Dupilumab helps improve the signs and symptoms of moderate-to-severe atopic dermatitis (AD) in adults, according to two late stage clinical trials.
The U.S. Food and Drug Administration (FDA) granted dupilumab Breakthrough Therapy designation in AD in November 2014. U.S. regulatory submission for dupilumab is planned for Q3 2016.
Regeneron and Sanofi's dupilumab is an investigational fully human monoclonal antibody that blocks interleukin-4 receptor alpha subunit (IL-4Ra). Through this effect, it also blocks IL-4 and IL-17, which are known to drive the type 2 helper T-cell–mediated inflammation that is responsible for the hallmark symptoms of AD.
In the studies, known as LIBERTY AD SOLO 1 and SOLO 2, treatment with dupilumab monotherapy significantly improved measures of overall disease severity, skin clearing, itching, quality of life, and mental health.
"These are the first Phase 3 studies of a systemic therapy to demonstrate a significant improvement in moderate-to-severe atopic dermatitis, a chronic, debilitating inflammatory disease that impacts over one million Americans," says George D. Yancopoulos, M.D., Ph.D., Chief Scientific Officer of Regeneron and President of Regeneron Laboratories in a news release. "These data provide strong evidence that the IL-4 and IL-13 signaling pathway is a fundamental driver of inflammation in atopic dermatitis."
A total of 1,379 adult patients with moderate-to-severe AD were enrolled in the identically-designed SOLO 1 and SOLO 2 trials. Patients were enrolled if they were not adequately controlled with topical medications, or if topical treatment was not medically advisable. All patients were assessed via the 5-point Investigator's Global Assessment (IGA) scale, ranging from 0 (clear) to 4 (severe); entry criteria required a baseline score of 3 or 4. Patients were also assessed using the Eczema Area and Severity Index (EASI) and other measures. Patients were randomized into one of three treatment groups: dupilumab 300 mg subcutaneously once per week, dupilumab 300 mg subcutaneously every two weeks, or placebo for 16 weeks following an initial dupilumab loading dose of 600 mg subcutaneously, or placebo. Results at 16 weeks included the following:

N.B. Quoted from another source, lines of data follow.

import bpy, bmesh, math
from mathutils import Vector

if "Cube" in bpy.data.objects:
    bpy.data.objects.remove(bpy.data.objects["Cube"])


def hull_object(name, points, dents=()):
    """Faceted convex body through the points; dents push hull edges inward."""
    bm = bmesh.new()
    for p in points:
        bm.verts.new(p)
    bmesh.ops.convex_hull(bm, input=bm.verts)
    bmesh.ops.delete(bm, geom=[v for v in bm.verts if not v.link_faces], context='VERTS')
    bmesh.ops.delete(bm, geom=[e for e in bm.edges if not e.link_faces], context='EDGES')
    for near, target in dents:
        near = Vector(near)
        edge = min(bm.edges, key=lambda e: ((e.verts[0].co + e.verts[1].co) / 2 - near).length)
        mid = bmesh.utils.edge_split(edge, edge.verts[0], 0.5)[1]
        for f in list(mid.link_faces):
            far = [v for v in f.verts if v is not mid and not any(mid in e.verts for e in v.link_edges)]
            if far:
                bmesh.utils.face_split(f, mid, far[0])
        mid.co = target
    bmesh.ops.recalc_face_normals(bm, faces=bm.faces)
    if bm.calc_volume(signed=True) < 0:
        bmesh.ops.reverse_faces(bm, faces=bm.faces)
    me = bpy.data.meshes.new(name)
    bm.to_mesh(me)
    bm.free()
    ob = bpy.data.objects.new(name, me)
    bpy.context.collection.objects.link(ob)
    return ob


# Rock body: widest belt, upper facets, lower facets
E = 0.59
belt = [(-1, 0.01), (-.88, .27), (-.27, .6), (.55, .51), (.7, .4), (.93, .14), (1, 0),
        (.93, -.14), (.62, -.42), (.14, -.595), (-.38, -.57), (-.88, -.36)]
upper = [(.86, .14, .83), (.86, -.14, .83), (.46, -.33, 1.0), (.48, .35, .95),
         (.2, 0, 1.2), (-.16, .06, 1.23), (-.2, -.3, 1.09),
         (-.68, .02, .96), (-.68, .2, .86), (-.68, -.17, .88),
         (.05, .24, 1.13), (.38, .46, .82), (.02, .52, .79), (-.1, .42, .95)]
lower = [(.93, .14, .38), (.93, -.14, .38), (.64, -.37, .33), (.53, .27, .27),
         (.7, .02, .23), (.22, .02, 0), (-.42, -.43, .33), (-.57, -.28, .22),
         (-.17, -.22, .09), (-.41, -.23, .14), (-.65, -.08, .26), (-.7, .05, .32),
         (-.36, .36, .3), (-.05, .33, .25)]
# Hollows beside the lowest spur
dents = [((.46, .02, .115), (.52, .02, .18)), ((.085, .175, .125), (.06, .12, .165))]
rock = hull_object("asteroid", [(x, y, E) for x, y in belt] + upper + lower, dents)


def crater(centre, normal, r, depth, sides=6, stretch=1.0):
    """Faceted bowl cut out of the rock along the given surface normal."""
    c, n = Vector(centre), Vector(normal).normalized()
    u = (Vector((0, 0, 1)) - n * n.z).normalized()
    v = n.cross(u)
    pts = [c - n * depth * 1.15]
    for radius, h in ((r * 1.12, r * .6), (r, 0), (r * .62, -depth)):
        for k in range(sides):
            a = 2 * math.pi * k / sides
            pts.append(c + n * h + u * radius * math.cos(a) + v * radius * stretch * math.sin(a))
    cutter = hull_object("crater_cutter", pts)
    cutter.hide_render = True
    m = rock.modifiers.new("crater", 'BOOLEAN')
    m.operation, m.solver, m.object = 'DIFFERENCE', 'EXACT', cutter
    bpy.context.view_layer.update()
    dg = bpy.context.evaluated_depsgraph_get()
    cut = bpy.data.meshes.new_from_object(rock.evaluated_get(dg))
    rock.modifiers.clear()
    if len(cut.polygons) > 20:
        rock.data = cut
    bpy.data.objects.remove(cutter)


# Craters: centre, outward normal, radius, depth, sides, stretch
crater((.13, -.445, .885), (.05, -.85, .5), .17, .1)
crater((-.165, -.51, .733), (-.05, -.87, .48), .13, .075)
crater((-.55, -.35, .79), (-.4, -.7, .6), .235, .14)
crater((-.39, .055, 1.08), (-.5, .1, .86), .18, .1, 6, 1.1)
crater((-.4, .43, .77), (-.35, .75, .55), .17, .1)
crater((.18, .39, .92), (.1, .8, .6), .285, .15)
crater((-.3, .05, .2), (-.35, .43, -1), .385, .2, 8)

For SOLO 1 and SOLO 2, respectively, 37 and 36 percent of patients who received dupilumab 300 mg weekly, and 38 and 36 percent of patients who received dupilumab 300 mg every two weeks, achieved clearing or near-clearing of skin lesions (IGA 0 or 1), compared to 10 and 8.5 percent with placebo (p less than 0.0001). This was the primary endpoint of the study in the U.S.
For SOLO 1 and SOLO 2, respectively, the percent improvement in EASI from baseline was 72 and 69 percent in patients who received the 300 mg weekly dose, and 72 and 67 percent for patients who received dupilumab 300 mg every two weeks, compared to 38 and 31 percent for placebo (p less than 0.0001).
For SOLO 1 and SOLO 2, respectively, 52.5 and 48 percent of patients who received dupilumab 300 mg weekly, and 51 and 44 percent of patients who received dupilumab 300 mg every two weeks, achieved EASI-75 compared to 15 and 12 percent with placebo (p less than 0.0001). This was the key secondary endpoint in the US and one of the primary endpoints in the EU.
For the 16-week treatment period, the overall rate of adverse events (65-73 percent dupilumab and 65-72 percent placebo) was comparable between the dupilumab groups and the placebo groups. The proportion of patients who completed the treatment period was 88-94 percent for dupilumab and 80.5-82 percent for placebo. The rate of serious adverse events was 1-3 percent for dupilumab and 5-6 percent for placebo. Serious and severe infections were also numerically higher in the placebo groups in both studies (0.5-1 percent dupilumab and 2-3 percent placebo). Adverse events that were noted to have a higher rate with dupilumab treatment across both studies included injection site reactions (10-20 percent dupilumab; 7-8 percent placebo) and conjunctivitis (7-12 percent dupilumab; 2 percent placebo); approximately 26 percent of patients in both studies reported a history of allergic conjunctivitis at study entry. No patient discontinued therapy due to injection site reactions and only one patient discontinued therapy due to conjunctivitis.
More detailed results from SOLO 1 and SOLO 2 will be submitted for presentation at a future medical congress.